What you need to know:
- The Tanzania Revenue Authority (TRA) announced at the weekend that TRA-Zanzibar will start implementing the legislation on anti-money laundering today.
Dar es Salaam. People intending to move $10,000 or its equivalent in cash out of Zanzibar without declaring the same to the revenue authority may find themselves in trouble. This comes on the back of the government’s decision to extend anti-money laundering measures to the Isles.
The Tanzania Revenue Authority (TRA) announced at the weekend that TRA-Zanzibar will start implementing the legislation on anti-money laundering today.
“TRA-Zanzibar is implementing the Anti-Money Laundering and Proceeds of Crime Act (No. 10 of 2009), and the Anti-Money Laundering (Cross-Border Declaration of Currency and Bearer Negotiable Instruments) Regulations, 2015,” TRA said in a statement on Saturday.
TRA’s taxpayer education and services director, Mr Richard Kayombo, told The Citizen that this is to sensitize the public on the importance of declaring financial instruments in line with the law, noting that “the exercise is practised everywhere in the world.”
The exercise, which starts to be implemented in Zanzibar today, was rolled out in Tanzania Mainland last year. The law forbids one from moving $10,000 or more – or its equivalent in Tanzanian shillings or any foreign currency – across Tanzania’s borders without declaring same to TRA’s Customs Department.
Customs Officers at the Abedi Amani Karume and Pemba Airports, as well as at Malindi, Mkoani and Wete seaports, will henceforth issue declaration forms to be filled in by travelers.
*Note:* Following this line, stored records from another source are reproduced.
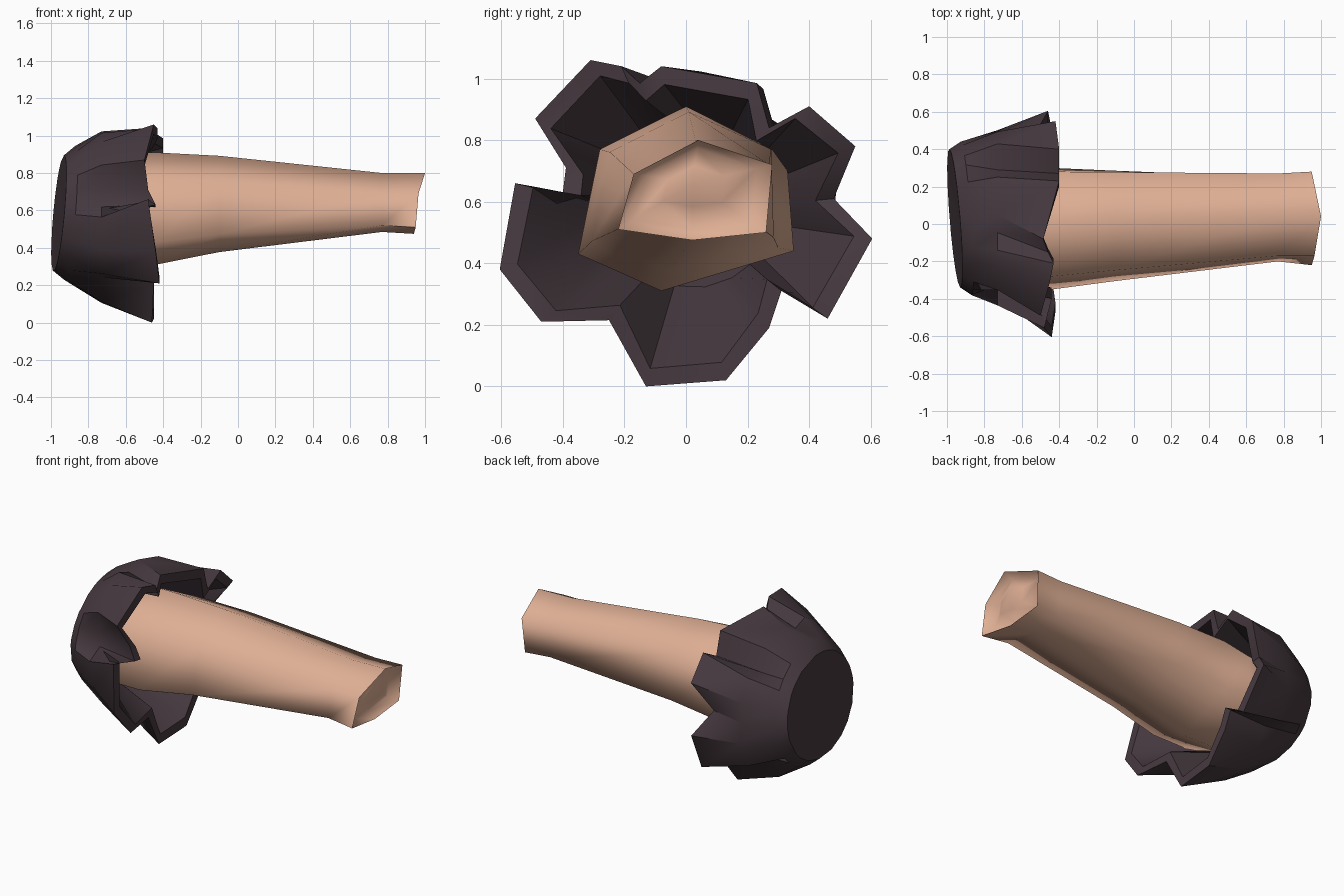
import bpy, bmesh, math
from mathutils import Vector

old = bpy.data.objects.get("Cube")
if old:
    bpy.data.objects.remove(old)


def material(name, rgb):
    m = bpy.data.materials.new(name)
    m.use_nodes = True
    m.diffuse_color = (*rgb, 1)
    bsdf = next(n for n in m.node_tree.nodes if n.type == 'BSDF_PRINCIPLED')
    bsdf.inputs["Base Color"].default_value = (*rgb, 1)
    return m


def loft(name, rings, start, end, mat, angle):
    """Skin a list of equal rings and close both ends with a centre point."""
    bm = bmesh.new()
    loops = [[bm.verts.new(p) for p in r] for r in rings]
    n = len(loops[0])
    for a, b in zip(loops, loops[1:]):
        for i in range(n):
            j = (i + 1) % n
            bm.faces.new((a[i], a[j], b[j], b[i]))
    for loop, centre in ((loops[0], start), (loops[-1], end)):
        c = bm.verts.new(centre)
        for i in range(n):
            bm.faces.new((loop[i], loop[(i + 1) % n], c))
    bmesh.ops.recalc_face_normals(bm, faces=bm.faces)
    me = bpy.data.meshes.new(name)
    bm.to_mesh(me)
    bm.free()
    me.materials.append(mat)
    ob = bpy.data.objects.new(name, me)
    bpy.context.collection.objects.link(ob)
    bpy.context.view_layer.objects.active = ob
    ob.select_set(True)
    bpy.ops.object.shade_smooth_by_angle(angle=math.radians(angle))
    ob.select_set(False)
    return ob


tan = material("warm tan", (0.74, 0.43, 0.30))
dark = material("dark plum brown", (0.061, 0.041, 0.05))

# Six-sided tapering stem, (y, z) sections at the root and the tip
root = [(0, .91), (.28, .77), (.30, .45), (-.08, .31), (-.35, .43), (-.28, .77)]
flare = root[:1] + [(.33, .70), (.35, .44)] + root[3:]
neck = [(.03, .80), (.27, .72), (.25, .51), (.02, .485), (-.20, .52), (-.17, .69)]
tip = [(.04, .80), (.28, .72), (.26, .50), (.02, .475), (-.22, .51), (-.17, .69)]
tip_x = [1.0, .95, .94, .94, .95, .965]


def section(x, pts, dz=0):
    return [Vector((x, y, z + dz)) for y, z in pts]


waist = [(a[0] + .3 * (b[0] - a[0]), a[1] + .3 * (b[1] - a[1])) for a, b in zip(root, neck)]
mouth = [Vector((x, y, z)) for x, (y, z) in zip(tip_x, tip)]
dome = Vector((.945, .02, .66))
groove = [p.lerp(dome, .2) - Vector((.05, 0, 0)) for p in mouth]
swell = [p.lerp(dome, .6) - Vector((.015, 0, 0)) for p in mouth]
loft("stem", [section(-.85, flare), section(-.58, flare), section(-.44, root),
              section(-.1, waist, .015), section(.77, neck), mouth, groove, swell],
     (-.88, 0, .6), dome, tan, 88)

# Jagged rim of the cup as (y, z, x): petals with notches between them
rim = [(-.39, .71, -.48), (-.49, .87, -.50), (-.31, 1.06, -.45), (-.21, 1.04, -.43),
       (-.15, .985, -.46), (-.08, 1.04, -.485), (.23, .985, -.40),
       (.27, .84, -.40), (.40, .91, -.40), (.55, .78, -.42),
       (.48, .61, -.53), (.605, .48, -.46), (.46, .22, -.43),
       (.31, .31, -.46), (.27, .19, -.45), (.13, .02, -.45), (-.13, 0, -.46),
       (-.25, .215, -.45), (-.47, .21, -.42), (-.605, .38, -.44), (-.555, .66, -.48),
       (-.40, .63, -.44)]
mid = Vector((0, 0, .56))
outer_rim = [Vector((x, y, z)) for y, z, x in rim]
inner_rim, outer_wall, inner_floor, back, shoulder = [], [], [], [], []
for i, p in enumerate(outer_rim):
    d = Vector((0, p.y, p.z)) - mid
    reach = min(.475, .92 * d.length)
    d.normalize()
    inner_rim.append(p - d * .06)
    # Deeper rings are spread more evenly than the rim points
    a = math.radians(160) - i * math.tau / len(rim)
    d = (d + Vector((0, math.cos(a), math.sin(a)))).normalized()
    outer_wall.append(Vector((-.73, .04, .575)) + d * reach)
    inner_floor.append(Vector((-.85, .02, .59)) + d * .27)
    base = Vector((0, .03 + .37 * d.y, .585 + .31 * d.z))
    base.x = -.958 + .09 * (base.z - .585) - .08 * (base.y - .03)
    back.append(base)
    shoulder.append(base + Vector((.06, d.y * .04, d.z * .05)))

# Thick cup with a slightly dished back and walls that slope in to the stem
loft("petalled_cup", [back, shoulder, outer_wall, outer_rim, inner_rim, inner_floor],
     (-.945, .03, .585), (-.87, .03, .58), dark, 38)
Non-declaration or false declaration of the prescribed amount is an offence punishable by law.
Late last year, a Ugandan national, Winfreda Rwabutiti Businge, 33, was charged with attempting to enter Tanzania with $1 million (about Sh2.2 billion) without declaring same to Customs.
Ms Businge denied the charge and was released on bail pending hearing and determination of the case.
During the past two years, the government undertook several measures to curb money-laundering in the economy. So far, the Bank of Tanzania (BoT) has de-licensed almost half of the country’s 297 forex bureaux.
Also, the government tightened forex controls by raising the minimum capital requirement for forex bureaux, placed a moratorium on new operations and required extant traders to apply for new licences.
Capital levels were raised to Sh300 million, from Sh100 million for bureaux dealing in spot forex transactions. For those additionally dealing in money transfers, the minimum threshold was set at Sh1 billion, up from Sh250 million.
BoT also doubled the non-interest bearing deposit held as security for money transfer transactions by the central bank to $100,000.